Stored data
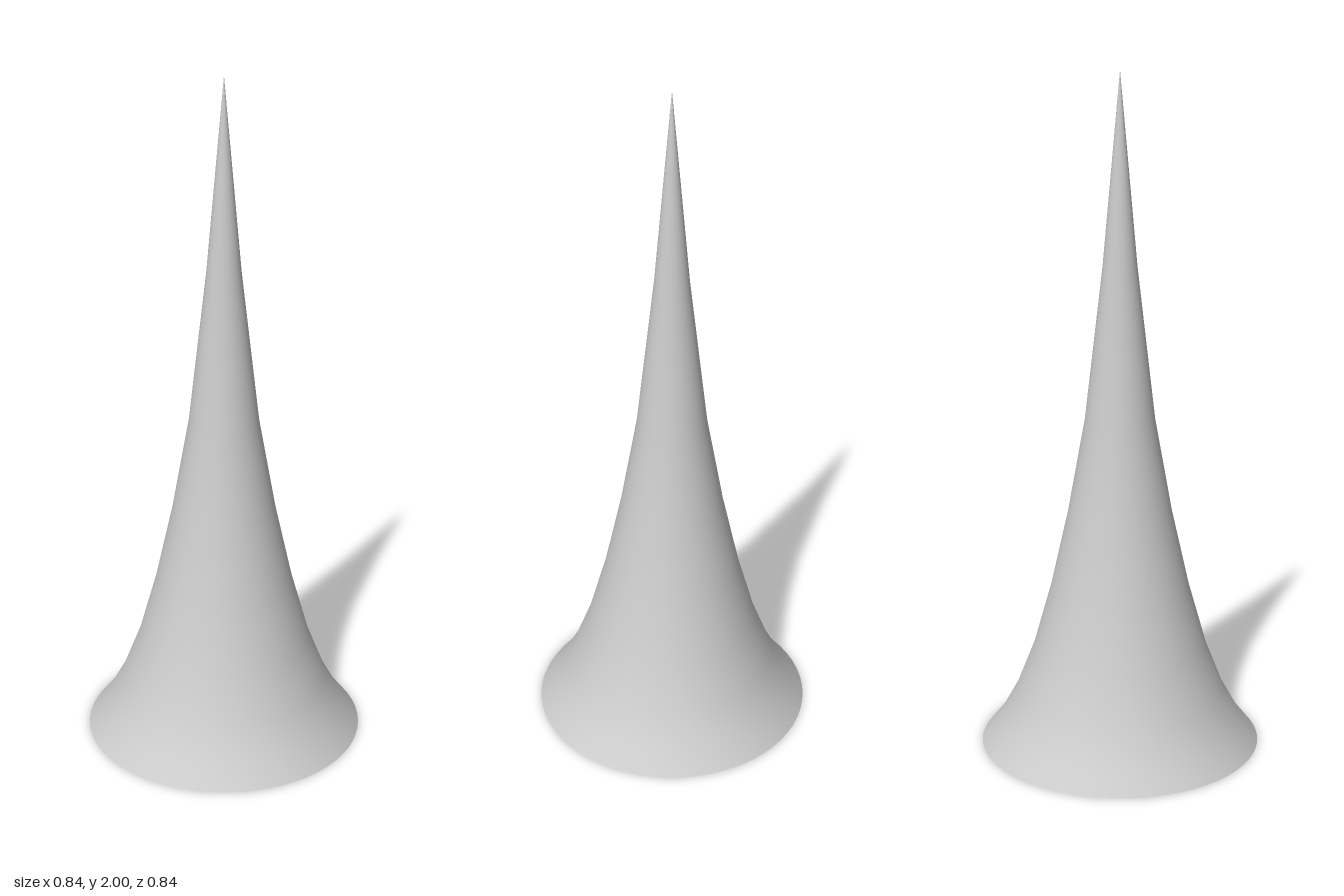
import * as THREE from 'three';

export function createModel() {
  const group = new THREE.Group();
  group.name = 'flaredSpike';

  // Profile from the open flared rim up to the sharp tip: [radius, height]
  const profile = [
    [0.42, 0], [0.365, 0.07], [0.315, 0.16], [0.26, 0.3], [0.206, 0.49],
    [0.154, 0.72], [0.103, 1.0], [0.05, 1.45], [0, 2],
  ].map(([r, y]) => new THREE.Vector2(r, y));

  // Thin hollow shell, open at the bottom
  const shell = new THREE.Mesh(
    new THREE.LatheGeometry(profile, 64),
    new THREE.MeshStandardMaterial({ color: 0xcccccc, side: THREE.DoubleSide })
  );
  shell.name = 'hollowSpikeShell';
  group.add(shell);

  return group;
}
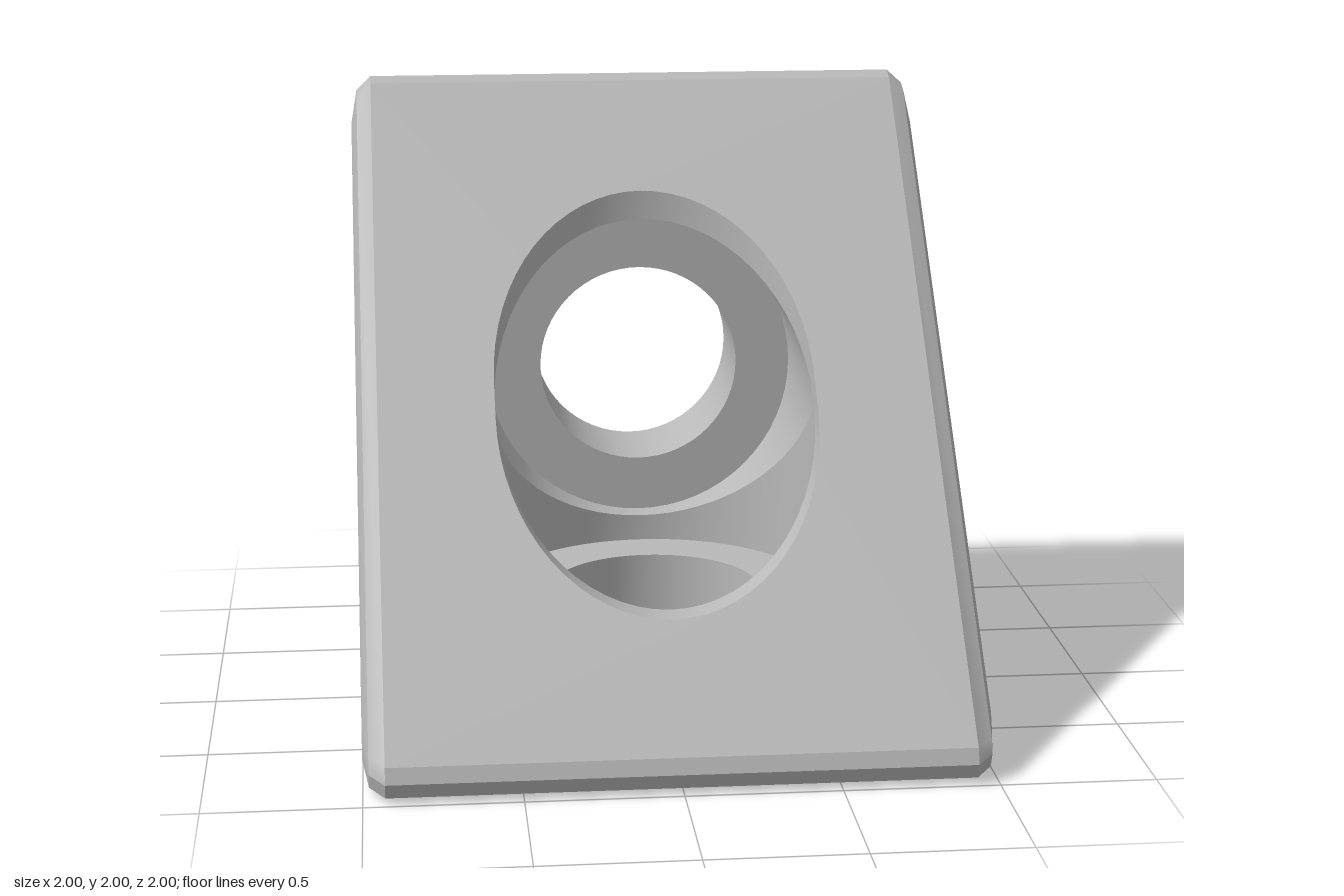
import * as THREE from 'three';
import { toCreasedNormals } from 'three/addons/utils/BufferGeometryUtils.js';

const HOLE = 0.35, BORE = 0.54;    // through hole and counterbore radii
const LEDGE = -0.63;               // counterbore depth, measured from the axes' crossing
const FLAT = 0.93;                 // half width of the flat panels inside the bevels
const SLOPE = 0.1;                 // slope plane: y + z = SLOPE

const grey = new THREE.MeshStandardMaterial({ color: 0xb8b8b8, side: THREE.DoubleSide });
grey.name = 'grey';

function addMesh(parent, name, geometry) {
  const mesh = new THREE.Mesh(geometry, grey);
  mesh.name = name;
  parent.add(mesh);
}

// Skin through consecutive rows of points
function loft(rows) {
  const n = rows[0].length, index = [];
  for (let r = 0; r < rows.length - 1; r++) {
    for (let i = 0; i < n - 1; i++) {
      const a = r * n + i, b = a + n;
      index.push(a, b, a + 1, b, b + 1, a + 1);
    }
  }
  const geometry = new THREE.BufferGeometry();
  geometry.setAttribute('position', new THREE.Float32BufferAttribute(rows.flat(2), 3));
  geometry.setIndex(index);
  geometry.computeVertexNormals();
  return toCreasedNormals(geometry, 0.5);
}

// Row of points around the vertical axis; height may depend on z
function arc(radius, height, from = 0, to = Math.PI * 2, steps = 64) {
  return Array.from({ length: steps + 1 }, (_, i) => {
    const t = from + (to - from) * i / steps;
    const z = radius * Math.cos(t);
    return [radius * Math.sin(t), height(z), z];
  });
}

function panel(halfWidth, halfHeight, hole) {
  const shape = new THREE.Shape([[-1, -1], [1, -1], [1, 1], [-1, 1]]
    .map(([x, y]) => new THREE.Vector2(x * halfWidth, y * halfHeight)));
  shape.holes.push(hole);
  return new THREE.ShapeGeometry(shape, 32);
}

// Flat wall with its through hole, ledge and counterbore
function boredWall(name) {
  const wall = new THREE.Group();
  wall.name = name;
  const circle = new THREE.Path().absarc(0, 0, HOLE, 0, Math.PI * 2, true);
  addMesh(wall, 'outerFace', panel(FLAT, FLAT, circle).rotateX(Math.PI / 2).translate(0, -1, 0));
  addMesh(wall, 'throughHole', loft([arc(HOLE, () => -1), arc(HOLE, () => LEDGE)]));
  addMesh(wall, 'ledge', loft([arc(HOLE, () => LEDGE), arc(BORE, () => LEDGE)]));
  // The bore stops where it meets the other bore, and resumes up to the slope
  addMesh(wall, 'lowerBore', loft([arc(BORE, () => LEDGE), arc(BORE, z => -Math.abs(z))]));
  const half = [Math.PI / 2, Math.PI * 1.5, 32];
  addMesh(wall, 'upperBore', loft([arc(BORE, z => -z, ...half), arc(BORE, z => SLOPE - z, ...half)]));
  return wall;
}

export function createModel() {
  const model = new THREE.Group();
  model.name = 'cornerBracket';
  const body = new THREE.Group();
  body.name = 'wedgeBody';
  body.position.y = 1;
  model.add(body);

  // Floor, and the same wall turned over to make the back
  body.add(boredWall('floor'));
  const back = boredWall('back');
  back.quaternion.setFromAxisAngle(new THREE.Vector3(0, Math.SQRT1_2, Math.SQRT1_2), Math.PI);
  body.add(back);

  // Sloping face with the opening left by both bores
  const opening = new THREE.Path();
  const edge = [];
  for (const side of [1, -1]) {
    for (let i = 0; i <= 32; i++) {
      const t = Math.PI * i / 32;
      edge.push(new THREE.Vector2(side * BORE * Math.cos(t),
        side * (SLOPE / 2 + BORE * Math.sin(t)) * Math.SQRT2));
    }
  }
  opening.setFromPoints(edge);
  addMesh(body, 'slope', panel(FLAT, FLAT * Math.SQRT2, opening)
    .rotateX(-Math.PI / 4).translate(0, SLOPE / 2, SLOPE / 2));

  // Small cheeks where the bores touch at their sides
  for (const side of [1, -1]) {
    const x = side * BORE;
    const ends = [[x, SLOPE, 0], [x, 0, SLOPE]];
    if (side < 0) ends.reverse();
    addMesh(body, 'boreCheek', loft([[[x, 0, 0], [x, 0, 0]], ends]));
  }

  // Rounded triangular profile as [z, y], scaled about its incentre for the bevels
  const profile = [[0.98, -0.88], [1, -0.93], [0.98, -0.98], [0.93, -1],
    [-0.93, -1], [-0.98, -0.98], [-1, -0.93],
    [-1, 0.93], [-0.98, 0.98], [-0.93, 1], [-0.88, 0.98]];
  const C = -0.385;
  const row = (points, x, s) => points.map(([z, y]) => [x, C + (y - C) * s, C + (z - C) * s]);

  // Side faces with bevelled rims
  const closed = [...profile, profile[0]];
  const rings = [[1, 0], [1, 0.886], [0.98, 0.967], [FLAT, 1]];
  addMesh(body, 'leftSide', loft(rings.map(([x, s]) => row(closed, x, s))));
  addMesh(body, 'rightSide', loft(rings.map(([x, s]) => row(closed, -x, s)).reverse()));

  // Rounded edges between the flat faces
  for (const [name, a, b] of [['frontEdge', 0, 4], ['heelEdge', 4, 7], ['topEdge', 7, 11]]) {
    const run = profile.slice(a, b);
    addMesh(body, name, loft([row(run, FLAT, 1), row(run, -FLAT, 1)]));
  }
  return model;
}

** What you will do **
In the entries above, find each line with "MeshStandardMaterial" and list it.

** Solution for this problem **
    new THREE.MeshStandardMaterial({ color: 0xcccccc, side: THREE.DoubleSide })
const grey = new THREE.MeshStandardMaterial({ color: 0xb8b8b8, side: THREE.DoubleSide });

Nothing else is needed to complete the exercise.